A clerk becomes a hero

“I think he likes how I treat him with respect. It’s important to hear what kids say.  Being a child is not easy, for me either, “ says Figueroa with a laugh. “I had someone behind me showing me the way.  That is something all kids need.”  The “he” Ricky is referring to is a boy named Monty.  According to Figueroa, Monty was a frequent Stop-n-Go customer and the two built up a friendship.  When he was about 14 Monty told Figueroa that he needed to choose a hero for a class project.  He chose Figueroa. 

“The other day when I was a little down I remembered that and it picked me up.  That was nice.  I also had one of the kids ask me how much I make to work here.
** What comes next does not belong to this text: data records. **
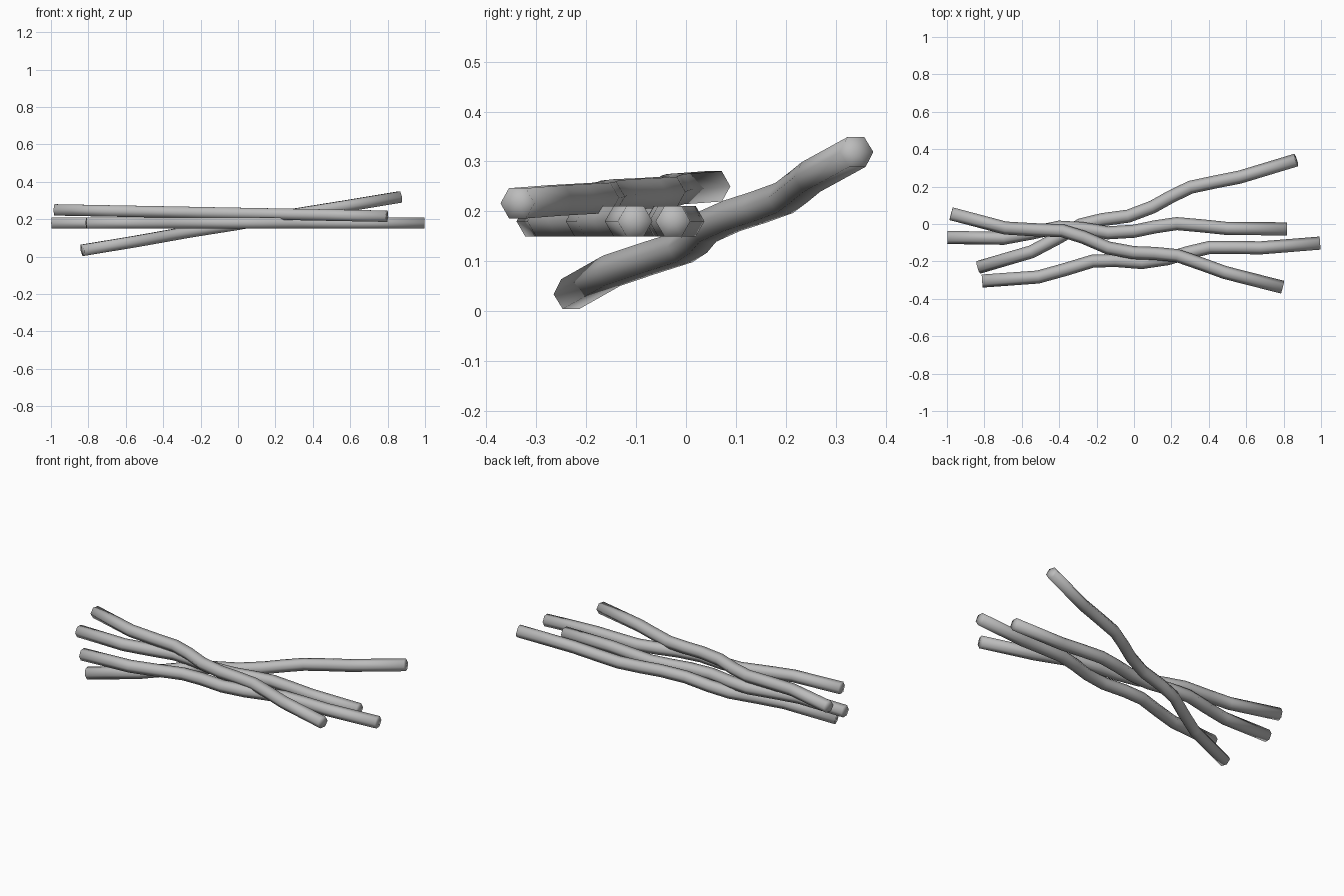
import bpy
import bmesh
from math import sin, cos, tau
from mathutils import Vector, Matrix

if "Cube" in bpy.data.objects:
    bpy.data.objects.remove(bpy.data.objects["Cube"], do_unlink=True)

SIDES = 6
RADIUS = 0.035

grey = bpy.data.materials.new("stick grey")
grey.use_nodes = True
colour = (0.5, 0.5, 0.5, 1)
grey.diffuse_color = colour
grey.node_tree.nodes["Principled BSDF"].inputs["Base Color"].default_value = colour

# wavy centre line shared by every stick: distance along, sideways offset
PATH = [(0, 0), (0.3, -0.012), (0.45, 0.012), (0.6, 0.04), (0.72, 0.03),
        (0.86, 0.003), (1.0, 0.008), (1.11, 0.028), (1.23, 0.043),
        (1.37, 0.027), (1.5, 0.01), (1.82, 0)]


def stick_mesh():
    """Hexagonal tube swept along the path, closed with fan caps."""
    bm = bmesh.new()
    points = [Vector((s, o, 0)) for s, o in PATH]
    last = len(points) - 1
    rings = []
    for i, p in enumerate(points):
        before = (p - points[max(i - 1, 0)]).normalized()
        after = (points[min(i + 1, last)] - p).normalized()
        tangent = (before + after).normalized()
        side = Vector((-tangent.y, tangent.x, 0))
        rings.append([bm.verts.new(p + side * RADIUS * cos(tau * k / SIDES)
                                   + Vector((0, 0, RADIUS * sin(tau * k / SIDES))))
                      for k in range(SIDES)])
    for a, b in zip(rings, rings[1:]):
        for k in range(SIDES):
            n = (k + 1) % SIDES
            bm.faces.new((a[k], a[n], b[n], b[k]))
    for ring, p in ((rings[0], points[0]), (rings[-1], points[-1])):
        centre = bm.verts.new(p)
        for k in range(SIDES):
            bm.faces.new((ring[k], ring[(k + 1) % SIDES], centre))
    bmesh.ops.recalc_face_normals(bm, faces=bm.faces)
    for f in bm.faces:
        f.smooth = True
    mesh = bpy.data.meshes.new("stick")
    bm.to_mesh(mesh)
    bm.free()
    mesh.materials.append(grey)
    return mesh


# each stick is laid between two end points
STICKS = {
    "middle_stick": ((-0.998, -0.072, 0.18), (0.818, -0.026, 0.18)),
    "front_stick": ((-0.812, -0.305, 0.18), (0.995, -0.102, 0.18)),
    "top_stick": ((-0.978, 0.055, 0.25), (0.795, -0.338, 0.216)),
    "leaning_stick": ((-0.832, -0.232, 0.034), (0.867, 0.342, 0.319)),
}
mesh = stick_mesh()
for name, (start, end) in STICKS.items():
    start, end = Vector(start), Vector(end)
    along = (end - start).normalized()
    side = Vector((0, 0, 1)).cross(along).normalized()
    up = along.cross(side)
    stretch = (end - start).length / PATH[-1][0]
    frame = Matrix((along * stretch, side, up)).transposed().to_4x4()
    ob = bpy.data.objects.new(name, mesh)
    bpy.context.collection.objects.link(ob)
    ob.matrix_world = Matrix.Translation(start) @ frame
I just laughed and he told me that when ‘I get big I’m going to buy this store and give it to you.’ These are things that make you feel good.  I feel blessed.” And he really does.  

That’s why the chance to chat with Ricky Figueroa should not be squandered.  Gratitude. Trust. Respect. These words carry a lot of weight with him and when you talk to him it’s easy to feel like maybe they should carry a little more weight with you.  There’s feeling these things and there’s living by these things. I thought I was the former until I met Figueroa.  That’s where I learned my lesson.  If I use Figueroa as my standard, I’ve got some room for improvement.  So, if you’re driving by and you need a bag of ice or you’re craving some chips, stop in.  
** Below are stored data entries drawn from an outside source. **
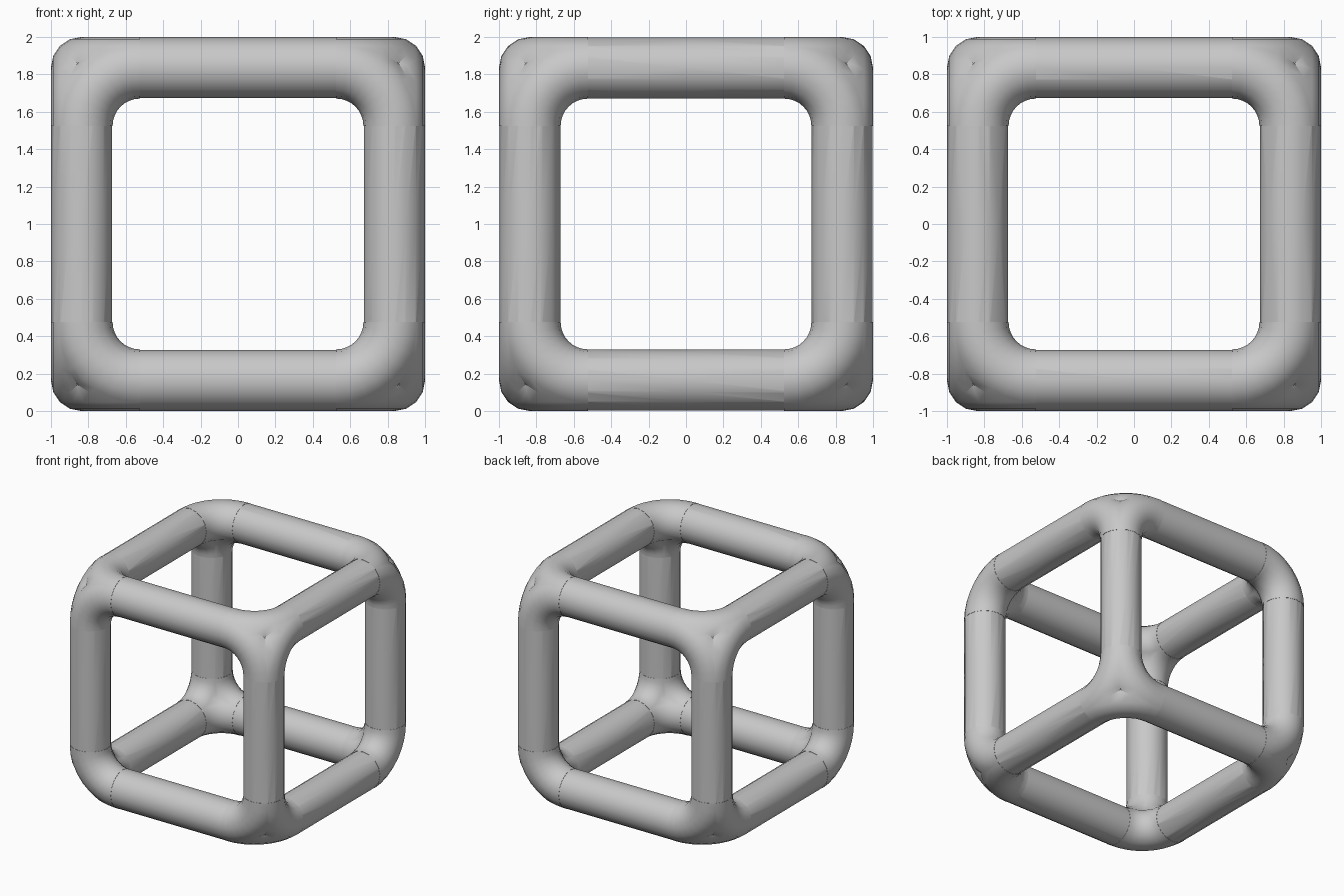
import bpy, bmesh, math
from mathutils import Matrix

if "Cube" in bpy.data.objects:
    bpy.data.objects.remove(bpy.data.objects["Cube"])

C = 0.835        # bar centre line, distance from the cube centre
R = 0.165        # tube radius
BEND = 0.31      # centre line radius of the corner bends
SIDES, STEPS = 16, 8

grey = bpy.data.materials.new("plain_grey")
grey.diffuse_color = (0.58, 0.58, 0.58, 1)
grey.use_nodes = True
grey.node_tree.nodes["Principled BSDF"].inputs["Base Color"].default_value = grey.diffuse_color


def tube(name, rings, turn):
    """Closed tube through (centre, outward direction, radius) rings in the xy plane.
    turn cycles the axes, so one shape serves all three directions."""
    bm = bmesh.new()
    loops = []
    for (cx, cy), (dx, dy), r in rings:
        loop = []
        for k in range(SIDES):
            a = 2 * math.pi * k / SIDES
            u, w = r * math.cos(a), r * math.sin(a)
            p = (cx + u * dx, cy + u * dy, C + w)
            loop.append(bm.verts.new([p[(i + turn) % 3] for i in range(3)]))
        loops.append(loop)
    for a, b in zip(loops, loops[1:]):
        for k in range(SIDES):
            n = (k + 1) % SIDES
            bm.faces.new((a[k], a[n], b[n], b[k]))
    bm.faces.new(loops[0])
    bm.faces.new(loops[-1])
    bmesh.ops.recalc_face_normals(bm, faces=bm.faces)
    mesh = bpy.data.meshes.new(name)
    bm.to_mesh(mesh)
    bm.free()
    mesh.materials.append(grey)
    obj = bpy.data.objects.new(name, mesh)
    bpy.context.collection.objects.link(obj)
    return obj


# One octant: three quarter bends and three half bars
O = C - BEND
arc = []
for s in range(STEPS + 1):
    a = math.pi / 2 * s / STEPS
    d = (math.cos(a), math.sin(a))
    arc.append(((O + BEND * d[0], O + BEND * d[1]), d, R))
bar = [((x, C), (0, 1), R - 0.002) for x in (0, O + 0.02)]
parts = [tube("corner_bend", arc, t) for t in range(3)]
parts += [tube("half_bar", bar, t) for t in range(3)]

# Fuse the octant
frame, cutters = parts[0], parts[1:]
frame.name = "cube_frame"
bpy.context.view_layer.objects.active = frame
frame.select_set(True)
for c in cutters:
    c.hide_render = True
    mod = frame.modifiers.new("fuse", "BOOLEAN")
    mod.operation, mod.solver, mod.object = "UNION", "EXACT", c
    bpy.ops.object.modifier_apply(modifier=mod.name)
for c in cutters:
    bpy.data.objects.remove(c)

# Open the bar ends on the middle planes, then mirror to the whole cube
bm = bmesh.new()
bm.from_mesh(frame.data)
ends = [f for f in bm.faces if any(all(abs(v.co[i]) < 1e-4 for v in f.verts) for i in range(3))]
bmesh.ops.delete(bm, geom=ends, context="FACES")
bm.to_mesh(frame.data)
bm.free()
mirror = frame.modifiers.new("mirror", "MIRROR")
mirror.use_axis = (True, True, True)
bpy.ops.object.modifier_apply(modifier=mirror.name)
frame.location.z = 1
bpy.ops.object.shade_smooth_by_angle(angle=math.radians(35))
I’m pretty sure you will get more than you thought you needed.